With limited skills and education to compete for formal sector jobs, these men and women find economic opportunities in microenterprise as business owners and employees. In Chile. for example, a Banco del Desarrollo evaluation found that 88 percent of the bank's microenterprise clients, who represent the poorest groups, improved their standard. output and employment. They employ 33% of formal sector work-ers in low-income countries and 62% of such workers in high-income coun-tries.2 Because poor countries have large informal economies, dominated by micro-businesses, the MSME portion of total employment is much higher. In India, for example, 86% of the labour force is. The results reveal that full adopters have improved their income, savings, employment, investment and credit levels as a result of adopting improved method of processing shea butter. A microenterprise, or microbusiness, is a very small business that generates income for an individual or a family. Microenterprises can be operated by as few as one or two people. Some microenterprises are so small that their owners do not realize that they have a business; however, any small-scale production or service activity that produces.

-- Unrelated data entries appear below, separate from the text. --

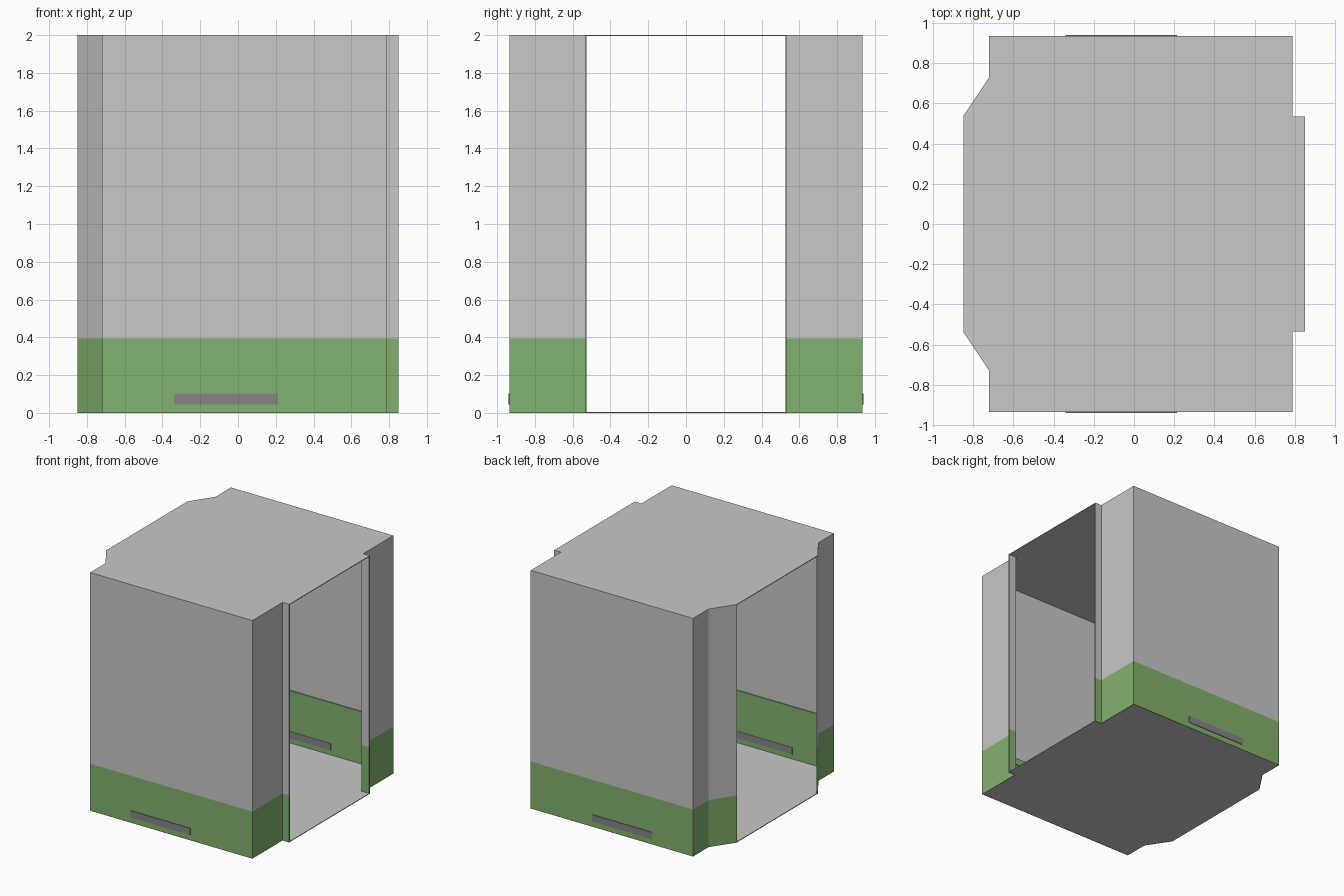
import bpy, bmesh
from mathutils import Vector

if "Cube" in bpy.data.objects:
    bpy.data.objects.remove(bpy.data.objects["Cube"])


def material(name, rgb):
    m = bpy.data.materials.new(name)
    m.diffuse_color = (*rgb, 1)
    m.use_nodes = True
    m.node_tree.nodes["Principled BSDF"].inputs["Base Color"].default_value = m.diffuse_color
    return m


GREY = material("pale grey", (0.58, 0.58, 0.58))
GREEN = material("leaf green", (0.227, 0.445, 0.156))
DARK = material("vent grey", (0.24, 0.232, 0.25))


def prism(name, outline, z0, z1, mat):
    """Extrude a closed outline from z0 to z1."""
    bm = bmesh.new()
    face = bm.faces.new([bm.verts.new((x, y, z0)) for x, y in outline])
    up = bmesh.ops.extrude_face_region(bm, geom=[face])["geom"]
    verts = [g for g in up if isinstance(g, bmesh.types.BMVert)]
    bmesh.ops.translate(bm, vec=(0, 0, z1 - z0), verts=verts)
    bmesh.ops.recalc_face_normals(bm, faces=bm.faces)
    me = bpy.data.meshes.new(name)
    bm.to_mesh(me)
    bm.free()
    me.materials.append(mat)
    ob = bpy.data.objects.new(name, me)
    bpy.context.collection.objects.link(ob)
    return ob


def offset(path, d):
    """Shift an open path sideways to its right, with mitred corners."""
    pts = [Vector(p) for p in path]
    normals = []
    for a, b in zip(pts, pts[1:]):
        t = (b - a).normalized()
        normals.append(Vector((t.y, -t.x)))
    out = []
    for i, p in enumerate(pts):
        n0 = normals[max(i - 1, 0)]
        n1 = normals[min(i, len(normals) - 1)]
        m = (n0 + n1).normalized()
        out.append(tuple(p + m * d / m.dot(n0)))
    return out


def band(path, d0, d1):
    return offset(path, d0) + offset(path, d1)[::-1]


# Plan of one side: angled jamb, long wall, end return and straight jamb
SIDE = [(-0.85, 0.535), (-0.72, 0.73), (-0.72, 0.935),
        (0.788, 0.935), (0.788, 0.535), (0.85, 0.535)]
T = 0.008      # sheet thickness
SPLIT = 0.395  # top of the green band

for label, s in (("back", 1), ("front", -1)):
    def flip(outline):
        return [(x, y * s) for x, y in outline]

    # Wall sheets: green below, grey above
    shell = flip(band(SIDE, 0, T))
    prism(label + "_lower_wall", shell, 0, SPLIT, GREEN)
    prism(label + "_upper_wall", shell, SPLIT, 2, GREY)

    # Slim rail on the inside face over the green band
    rail = flip(band(SIDE[1:5], T, T + 0.008))
    prism(label + "_inner_rail", rail, SPLIT, SPLIT + 0.055, GREEN)

    # Vent set through the wall
    vent = flip([(-0.34, 0.924), (0.213, 0.924), (0.213, 0.94), (-0.34, 0.94)])
    prism(label + "_vent", vent, 0.045, 0.103, DARK)

# Floor and roof sheets fill the whole plan
inner = offset(SIDE, 0.002)
plan = inner + [(x, -y) for x, y in reversed(inner)]
prism("floor", plan, 0, 0.006, GREY)
prism("roof", plan, 1.994, 2, GREY)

Microenterprise Programs (Severens & Kays, ) profiled programs in 46 states that assisted in the creation and growth of o businesses in alone, mostly among low-income people. Microenterprise programs provide credit to people who want to be self-employed but who cannot obtain credit through traditional channels.   However, we believe that credit must be extended in association with other types of support that help participants develop critical skills as well as productive businesses. Questions Choose the correct letter, A, B, C or D. Write your answers in boxes on your answer sheet.   As discussed in Section 2, self-employment and severe external financing constraints in the microenterprise sector are also prevalent in most emerging and developing self-employed can account for anywhere between one-third to four-fifths of the labor force in these economies. 3 Furthermore, the majority of the microenterprise sector is populated by own-account . Micro-enterprises in Bangladesh provide not only sustainable income-earning options for entrepreneurs but also wage employment opportunities for poor people. The latter segment of the rural population, mostly landless, depends largely on agricultural labour opportunities which are periodic.